Sibling Room Sharing Tips & Tricks
Introducing a new baby to an older sibling presents both a precious family moment — and a new set of logistical challenges. If the siblings will be sharing a room, it means setting up a space that’s welcoming, safe and conducive to sleep for everyone in it. Yes, it can be done — and it can set up the siblings for an especially deep lifelong bond.
Three essential things to consider for a baby sharing room with an older sibling:
Think safety first
A well-meaning toddler in a shared space could cause danger to a baby unknowingly. This could be by trying to feed the baby (choking hazard) or covering it with blankets (respiratory hazard). Take the time to educate the older sibling on how these good-intentioned behaviors can actually hurt the little one. Be sure to repeat the importance and potential consequences. When possible, remove potentially hazardous objects like small toys from the shared bedroom.
Make a plan for bedtimes
Babies and toddlers will naturally have different sleep schedules, both at nap times and at bedtime. Interrupting either child’s sleep pattern will have ripple effects across the whole family’s ability to get adequate rest. It helps to stagger your kids’ bedtimes so you can devote time to each one’s needs. This may even be a necessity if only one parent is available to do the nighttime routine.

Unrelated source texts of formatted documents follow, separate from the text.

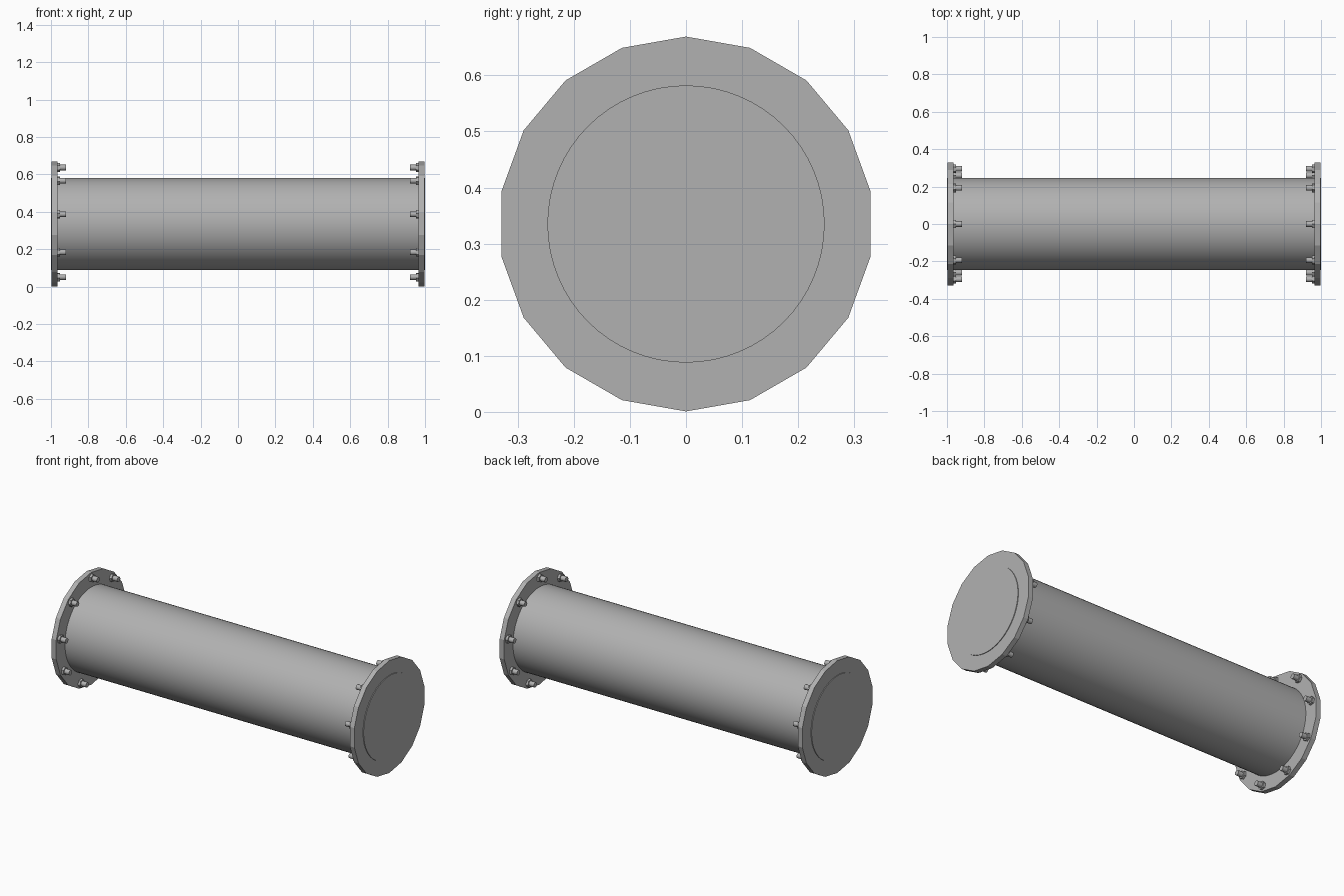
import bpy, math
from mathutils import Matrix

if "Cube" in bpy.data.objects:
    bpy.data.objects.remove(bpy.data.objects["Cube"])

CZ = 0.335          # height of the pipe axis
BOLTS = 9

steel = bpy.data.materials.new("dark_steel")
steel.diffuse_color = (0.44, 0.44, 0.44, 1)
steel.use_nodes = True
steel.node_tree.nodes["Principled BSDF"].inputs["Base Color"].default_value = steel.diffuse_color


def cyl(name, r, x0, x1, sides, y=0.0, z=CZ, turn=0.0, smooth=False):
    """Capped cylinder along x; with turn = 0 a corner points straight up."""
    bpy.ops.mesh.primitive_cylinder_add(vertices=sides, radius=r, depth=abs(x1 - x0))
    ob = bpy.context.object
    ob.name = name
    # local y becomes world z, local z becomes world x
    m = Matrix(((0, 0, 1, 0), (1, 0, 0, 0), (0, 1, 0, 0), (0, 0, 0, 1)))
    ob.data.transform(m @ Matrix.Rotation(turn, 4, 'Z'))
    ob.location = ((x0 + x1) / 2, y, z)
    ob.data.materials.append(steel)
    if smooth:
        bpy.ops.object.shade_smooth_by_angle(angle=math.radians(35))
    return ob


# Main pipe, running just through both flanges
cyl("pipe", 0.247, -1.0, 1.0, 64, smooth=True)

for s, side in ((-1, "left"), (1, "right")):
    # Flange plate
    cyl(side + "_flange", 0.334, s * 0.966, s * 0.996, 18)
    # Ring of bolts: hex nut and threaded end
    for i in range(BOLTS):
        a = 2 * math.pi * i / BOLTS
        y, z = 0.300 * math.sin(a), CZ + 0.302 * math.cos(a)
        tag = f"{side}_{i + 1}"
        cyl("nut_" + tag, 0.024, s * 0.970, s * 0.952, 6, y, z, turn=-a)
        cyl("bolt_" + tag, 0.015, s * 0.960, s * 0.920, 12, y, z, smooth=True)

For instance, you might put the baby to bed half an hour earlier than the toddler. You’ll read to the toddler in another room before putting them into bed for a final quiet cuddle and tuck-in. Remember that a baby might actually adapt to a later bedtime than a toddler if the younger sibling naps more during the daytime.
If both children are winding down for sleep at the same time, lull them gently into slumber by playing calming music. Moshi’s tracks are soporific for babies and toddlers alike, with magical stories presented through dreamlike narration amid soothing music. This is also a way to encourage a positive, peaceful association with bedtime for both kids.
Empower the toddler
Impress upon your toddler the importance of their own responsibility to play quietly when the baby is sleeping – to avoid taking any actions that could harm the baby. In turn, they’ll be both a good roommate and a good big brother or sister.
Brothers and sisters sharing a room can be a teachable moment. It’s not only a practical necessity for safety and functionality within the home but also a way to make your toddler feel important, acknowledged and praised.